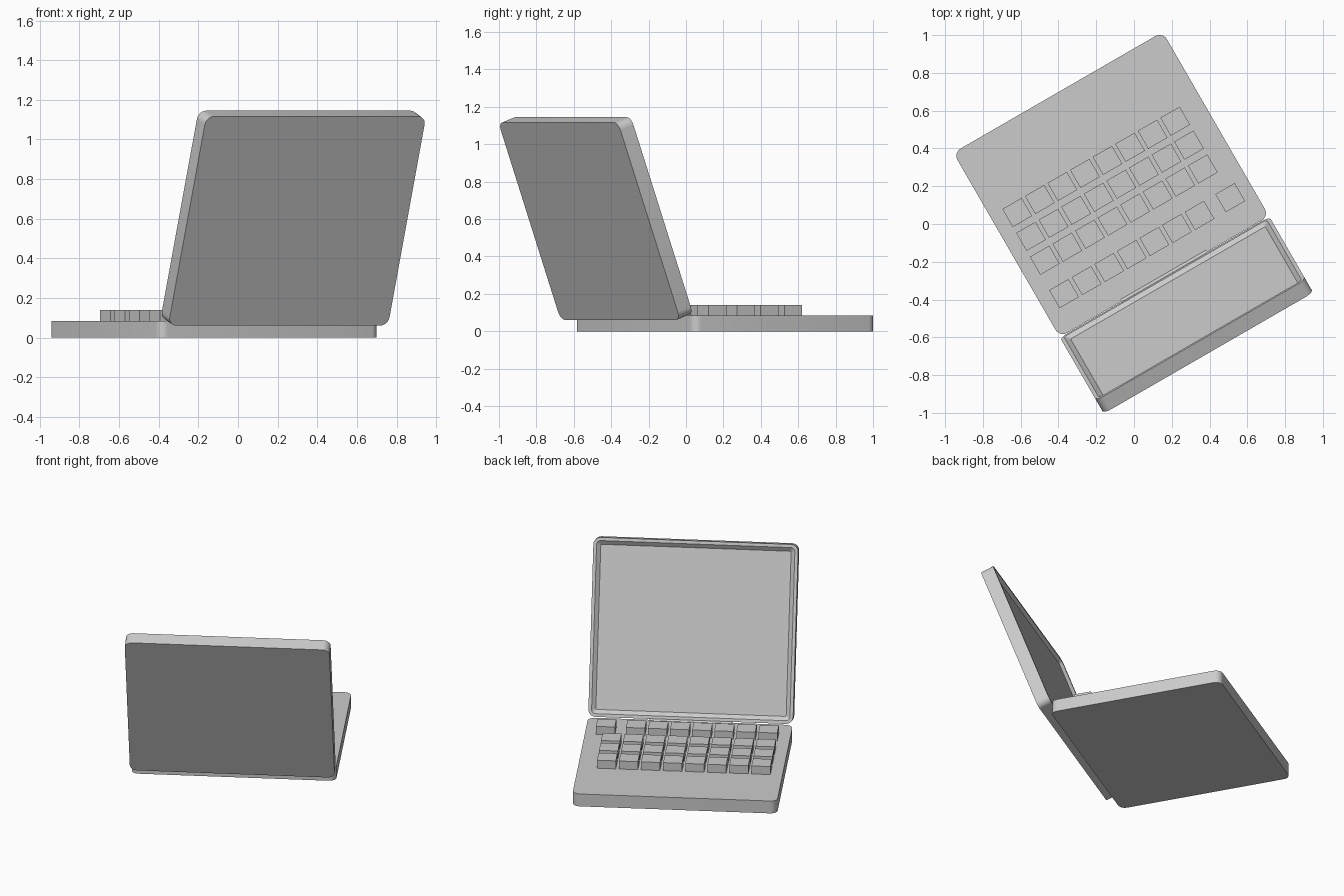
import bpy, bmesh, math
from mathutils import Matrix, Vector

if "Cube" in bpy.data.objects:
    bpy.data.objects.remove(bpy.data.objects["Cube"])

W, T = 0.64, 0.085                       # half width, slab thickness
TURN = Matrix.Rotation(math.radians(30), 4, 'Z')


def outline(y0, y1, inset, r, z, n=6):
    """Rounded rectangle, counter-clockwise."""
    rr = max(r - inset, 0.008)
    hx, a, b = W - inset - rr, y0 + inset + rr, y1 - inset - rr
    pts = []
    for k, (cx, cy) in enumerate([(hx, b), (-hx, b), (-hx, a), (hx, a)]):
        for i in range(n + 1):
            t = math.pi / 2 * (k + i / n)
            pts.append(Vector((cx + rr * math.cos(t), cy + rr * math.sin(t), z)))
    return pts


def finish(name, bm, matrix):
    bmesh.ops.recalc_face_normals(bm, faces=bm.faces)
    bm.transform(matrix)
    me = bpy.data.meshes.new(name)
    bm.to_mesh(me)
    bm.free()
    ob = bpy.data.objects.new(name, me)
    bpy.context.collection.objects.link(ob)
    bpy.ops.object.select_all(action='DESELECT')
    ob.select_set(True)
    bpy.context.view_layer.objects.active = ob
    bpy.ops.object.shade_smooth_by_angle(angle=math.radians(30))
    return ob


def slab(name, y0, y1, layers, matrix, r=0.045):
    """Stack rounded outlines given as (inset, z), capped at both ends."""
    bm = bmesh.new()
    loops = [[bm.verts.new(p) for p in outline(y0, y1, i, r, z)] for i, z in layers]
    for a, b in zip(loops, loops[1:]):
        for i in range(len(a)):
            j = (i + 1) % len(a)
            bm.faces.new((a[i], a[j], b[j], b[i]))
    bm.faces.new(loops[0])
    bm.faces.new(loops[-1])
    return finish(name, bm, matrix)


# keyboard base
slab("base", -0.322, 0.805, [(0, 0), (0, T)], TURN)

# tilted lid with a recessed screen on its inner side
lid_pose = (TURN @ Matrix.Translation((0, -0.325, 0.09))
            @ Matrix.Rotation(math.radians(110), 4, 'X'))
slab("screen_lid", 0, 1.123, [(0, T), (0, 0), (0.02, 0), (0.045, 0.02)], lid_pose)

# hinge rod between base and lid
bm = bmesh.new()
bmesh.ops.create_cone(bm, cap_ends=True, segments=16, radius1=0.014, radius2=0.014, depth=0.52)
finish("hinge", bm, TURN @ Matrix.Translation((0, -0.322, 0.078))
       @ Matrix.Rotation(math.pi / 2, 4, 'Y'))

# keys: three full rows, and a last row with a gap before the end key
PITCH, U0 = 0.138, -0.505
rows = [(v, [U0 + PITCH * i for i in range(8)]) for v in (0.362, 0.216, 0.07)]
rows.append((-0.134, [U0 + PITCH * i for i in range(7)] + [0.511]))
for r, (v, us) in enumerate(rows):
    for c, u in enumerate(us):
        bm = bmesh.new()
        bmesh.ops.create_cube(bm, size=1)
        finish(f"key_{r + 1}_{c + 1}", bm, TURN @ Matrix.Translation((u, v, 0.11))
               @ Matrix.Diagonal((0.118, 0.11, 0.06, 1)))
········
Reply with only the number of lines in the entries that hold the word "bmesh".

7